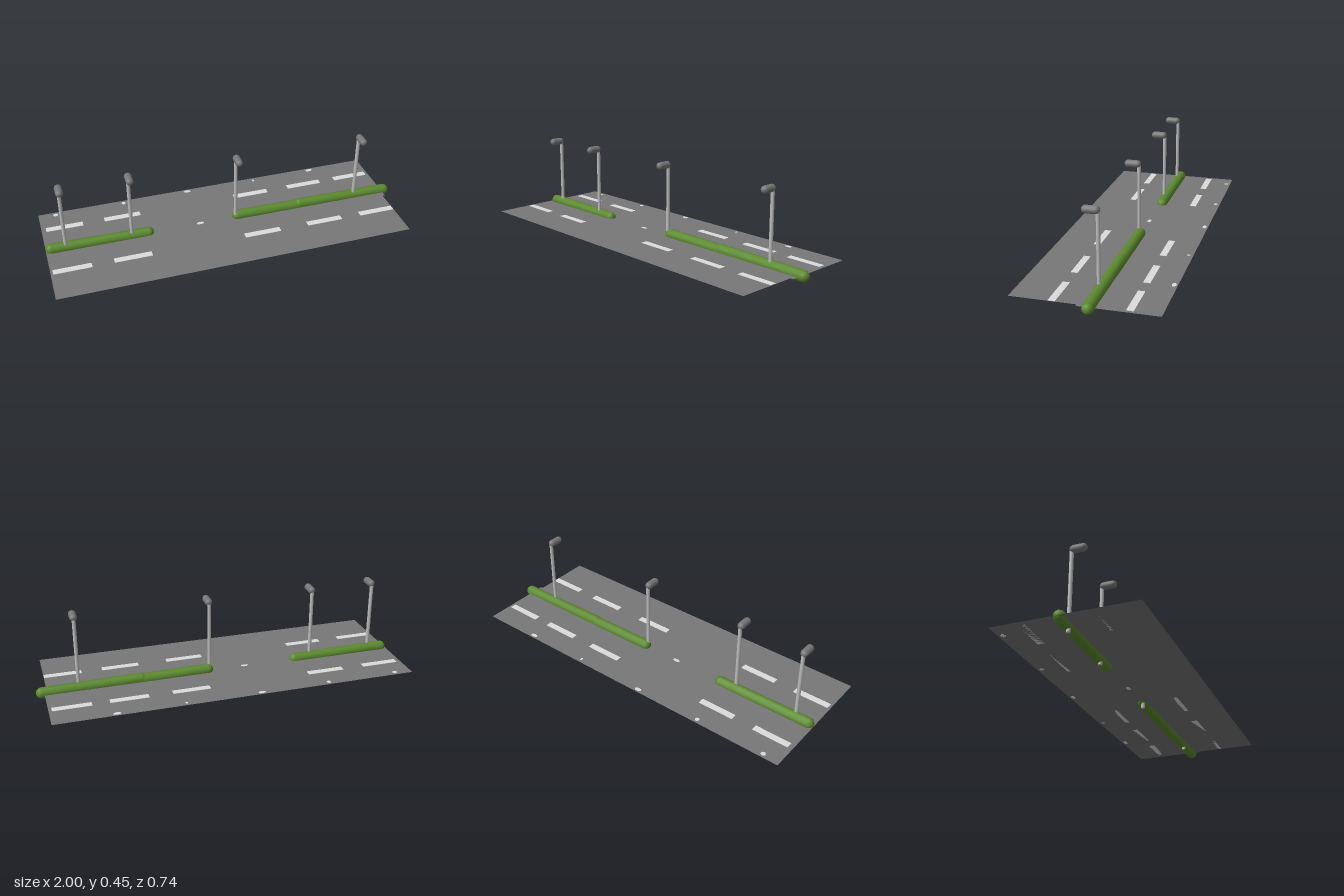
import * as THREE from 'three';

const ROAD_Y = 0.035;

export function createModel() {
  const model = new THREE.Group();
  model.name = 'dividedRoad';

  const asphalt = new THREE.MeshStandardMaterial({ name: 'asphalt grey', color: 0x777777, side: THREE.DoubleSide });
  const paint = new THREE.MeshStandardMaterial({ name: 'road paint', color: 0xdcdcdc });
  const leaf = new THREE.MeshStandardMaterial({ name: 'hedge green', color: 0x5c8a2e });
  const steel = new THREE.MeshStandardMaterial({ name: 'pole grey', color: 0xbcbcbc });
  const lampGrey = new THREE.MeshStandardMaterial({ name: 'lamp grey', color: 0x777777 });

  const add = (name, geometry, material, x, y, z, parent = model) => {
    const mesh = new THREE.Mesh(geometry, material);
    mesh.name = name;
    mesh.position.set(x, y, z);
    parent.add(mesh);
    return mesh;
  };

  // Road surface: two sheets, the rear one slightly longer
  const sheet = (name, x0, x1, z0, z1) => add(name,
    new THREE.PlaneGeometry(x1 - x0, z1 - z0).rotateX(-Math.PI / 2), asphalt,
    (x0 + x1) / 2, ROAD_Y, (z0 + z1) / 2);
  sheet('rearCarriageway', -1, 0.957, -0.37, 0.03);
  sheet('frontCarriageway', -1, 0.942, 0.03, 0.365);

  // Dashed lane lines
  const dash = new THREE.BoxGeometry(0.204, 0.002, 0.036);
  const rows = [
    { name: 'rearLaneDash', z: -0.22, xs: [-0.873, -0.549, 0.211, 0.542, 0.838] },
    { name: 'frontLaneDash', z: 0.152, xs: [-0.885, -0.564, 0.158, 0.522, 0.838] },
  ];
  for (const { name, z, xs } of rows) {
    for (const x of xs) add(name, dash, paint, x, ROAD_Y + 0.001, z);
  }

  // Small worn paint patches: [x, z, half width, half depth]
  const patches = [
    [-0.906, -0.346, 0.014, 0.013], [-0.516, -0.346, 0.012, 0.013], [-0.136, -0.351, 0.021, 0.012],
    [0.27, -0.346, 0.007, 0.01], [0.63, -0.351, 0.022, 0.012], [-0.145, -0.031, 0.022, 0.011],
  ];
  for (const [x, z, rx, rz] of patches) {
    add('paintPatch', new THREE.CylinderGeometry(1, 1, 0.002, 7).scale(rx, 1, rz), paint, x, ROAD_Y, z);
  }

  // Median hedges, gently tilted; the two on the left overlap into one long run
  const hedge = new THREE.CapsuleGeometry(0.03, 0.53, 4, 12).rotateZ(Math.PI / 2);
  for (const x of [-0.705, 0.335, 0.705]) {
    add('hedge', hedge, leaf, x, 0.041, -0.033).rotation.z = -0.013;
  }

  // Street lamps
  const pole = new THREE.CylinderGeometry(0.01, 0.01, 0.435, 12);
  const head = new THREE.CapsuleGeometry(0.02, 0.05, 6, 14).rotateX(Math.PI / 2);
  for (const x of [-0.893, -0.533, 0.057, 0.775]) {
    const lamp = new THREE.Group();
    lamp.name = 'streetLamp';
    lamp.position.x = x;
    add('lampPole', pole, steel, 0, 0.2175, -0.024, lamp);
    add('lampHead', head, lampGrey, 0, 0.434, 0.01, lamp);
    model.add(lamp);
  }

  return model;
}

- _What you are asked to do_
How many lines in the records above contain the word "rows"? Reply with the number and nothing more.

- _Output of the exercise_
2